“To be honest with you, I wouldn’t say what he would be doing if he didn’t end up having Cass in his life,” Mary said. “How the corona(virus) is, he might have already been out, you know, being around some people and stuff that got exposed. But now, he’s just staying at home, so he’s matured.”
The couple remembers Oct. 10, 2019, the day Cassandra told Jones she was pregnant.
She was nervous.
JaCoby? Not so much.
“He handled it so good,” Cassandra said, “and was like, ‘All right, yeah, this is going to be awesome, next chapter of our lives.’ For me, I was in school still, so that was kind of different for me, but he was just so supportive and so excited, so he made the experience beautiful.”
That day served as the rising action in Jones’ transformation.
When his parents got back home from a weekend vacation in Gulf Shores, Alabama, Jones told them by tossing a baby shoe at his father.
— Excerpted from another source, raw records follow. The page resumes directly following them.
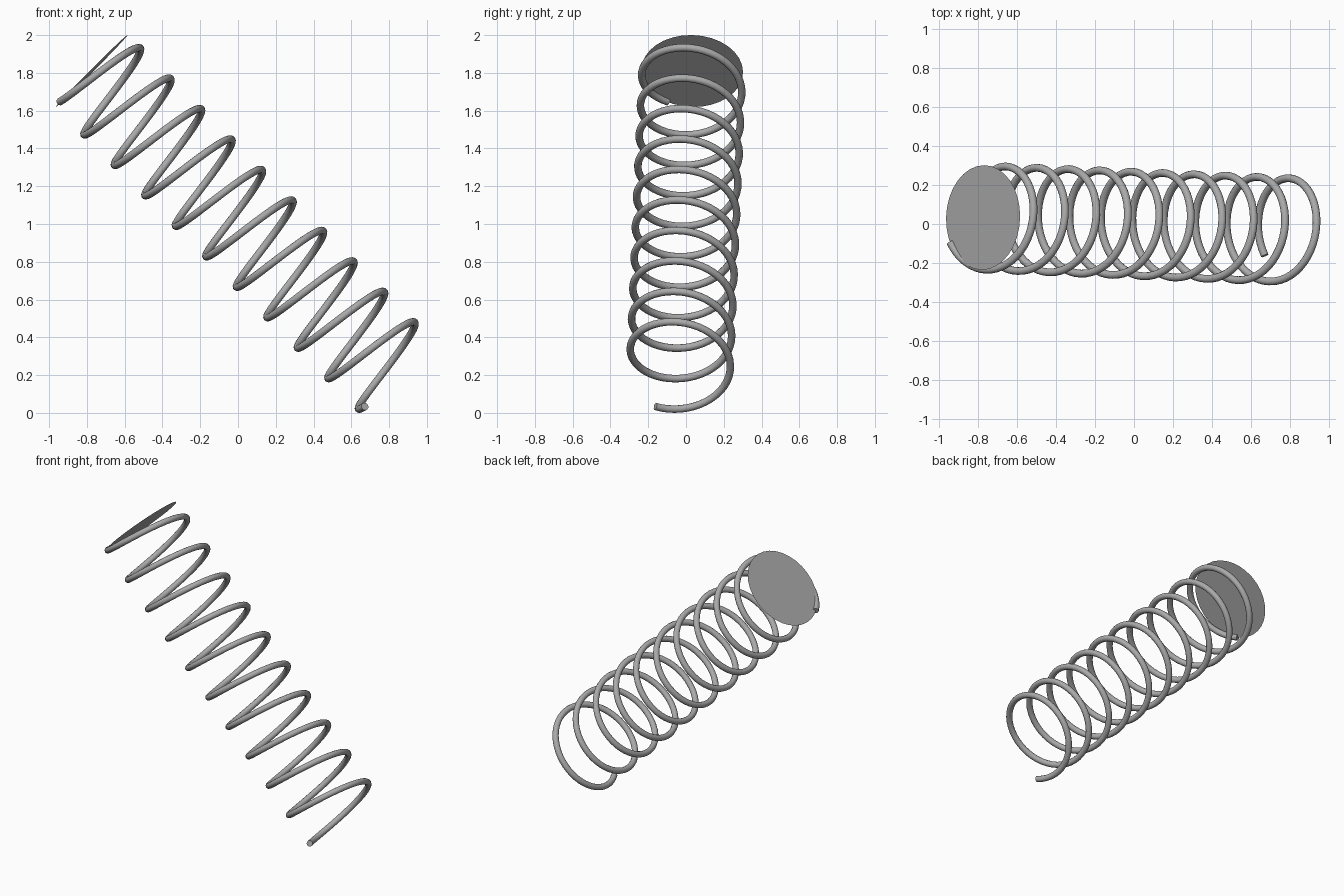
import bpy, bmesh
from math import cos, sin, pi, tau
from mathutils import Vector

cube = bpy.data.objects.get("Cube")
if cube:
    bpy.data.objects.remove(cube, do_unlink=True)

# Shared grey metal
metal = bpy.data.materials.new("grey metal")
metal.use_nodes = True
colour = (0.4, 0.4, 0.4, 1)
metal.diffuse_color = colour
metal.node_tree.nodes["Principled BSDF"].inputs["Base Color"].default_value = colour

TOP = Vector((-0.775, 0.033, 1.81))        # coil axis at its upper end
PITCH = Vector((0.1615, -0.0067, -0.1613))  # travel along the axis per turn
RADIUS, WIRE = 0.267, 0.02
TURNS, STEPS = 10, 48
START = -2.64                              # angle of the upper wire end

# Frame across the axis: 'side' is close to +y, 'up' points up and to the right
axis = PITCH.normalized()
side = (Vector((0, 1, 0)) - axis * axis.y).normalized()
up = side.cross(axis) if side.cross(axis).z > 0 else axis.cross(side)


def ring(angle, radius):
    return (up * cos(angle) + side * sin(angle)) * radius


# Coil: a round wire swept along a helix, with capped ends
curve = bpy.data.curves.new("spring_coil", "CURVE")
curve.dimensions = "3D"
curve.bevel_depth = WIRE
curve.bevel_resolution = 4
curve.use_fill_caps = True
count = TURNS * STEPS + 1
spline = curve.splines.new("POLY")
spline.points.add(count - 1)
for i, point in enumerate(spline.points):
    t = i / STEPS
    point.co = (*(TOP + PITCH * t + ring(START + tau * t, RADIUS)), 1)
coil = bpy.data.objects.new("spring_coil", curve)
bpy.context.collection.objects.link(coil)
curve.materials.append(metal)
bpy.ops.object.select_all(action="DESELECT")
coil.select_set(True)
bpy.context.view_layer.objects.active = coil
bpy.ops.object.convert(target="MESH")
bpy.ops.object.shade_smooth_by_angle(angle=pi / 4)

# Flat round plate closing the upper end
bm = bmesh.new()
face = bm.faces.new([bm.verts.new(TOP + ring(tau * i / 32, RADIUS + 0.002)) for i in range(32)])
face.normal_update()
if face.normal.z < 0:
    face.normal_flip()
mesh = bpy.data.meshes.new("end_plate")
bm.to_mesh(mesh)
bm.free()
mesh.materials.append(metal)
bpy.context.collection.objects.link(bpy.data.objects.new("end_plate", mesh))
Beyond the initial shock, they were overjoyed. And despite COVID-19 protocols, Jones made sure to find a hospital in Mississippi where he could be present for his daughter’s birth.
Luckily for his parents, they had a great view, too.
“Another blessing in disguise,” Bubba, 50, said. “At the end of the day, that has really given him a different perspective on life. Sometimes as a professional, I just think they go through so much and deal with so much. A lot of pressure.”
‘It changes your life’
His father isn’t wrong.
JaCoby Jones is hard on himself. Oftentimes, too hard.
He wants to be in the lineup every day, even when dealing with back soreness after robbing an extra-base hit by crashing into the center-field wall, or an abdominal strain from a wild 10th-inning slide into home plate to take the lead. He becomes infuriated when Gardenhire wants to give him a day off to rest, so he demands to be in the lineup.
[ Jones is the Tigers’ version of John Wayne; explaining his offensive surge ]
Jones is finally playing with a free spirit, and his improvements on the field reflect his new role. Instead of thinking about his mistakes, he spends every morning snuggled in bed with Cassandra and Naomi.
When he is with his daughter, the game becomes an afterthought.
“It’s super important to have that mental space to be away from it,” Cassandra said. “And, you know, not concentrate on anything and just be with your family. … It changes your life so much that you see things so differently. You see the world differently, and you appreciate little things that maybe you didn’t appreciate beforehand. That’s the big thing.”
Understand that baseball has been and always will be Jones’ dream.
But someday he will settle down in the home he is building for his family in Mississippi, returning to his quiet, small-town state of mind, where he can watch his daughter grow up in a town with one traffic light before sending her off to pursue her own dreams.
And he will think back to his transformation.
Fueled by fatherhood.
“That’s probably where our kids are going to grow up and where we’re going to live,” Jones said. “And it’s going to be fun watching our kids grow up and going on that journey.”
Evan Petzold is a sports reporting intern at the Detroit Free Press. Contact him at email@example.com or follow him on Twitter @EvanPetzold. The Free Press has started a new digital subscription model. Here’s how you can gain access to our most exclusive Detroit Tigers content.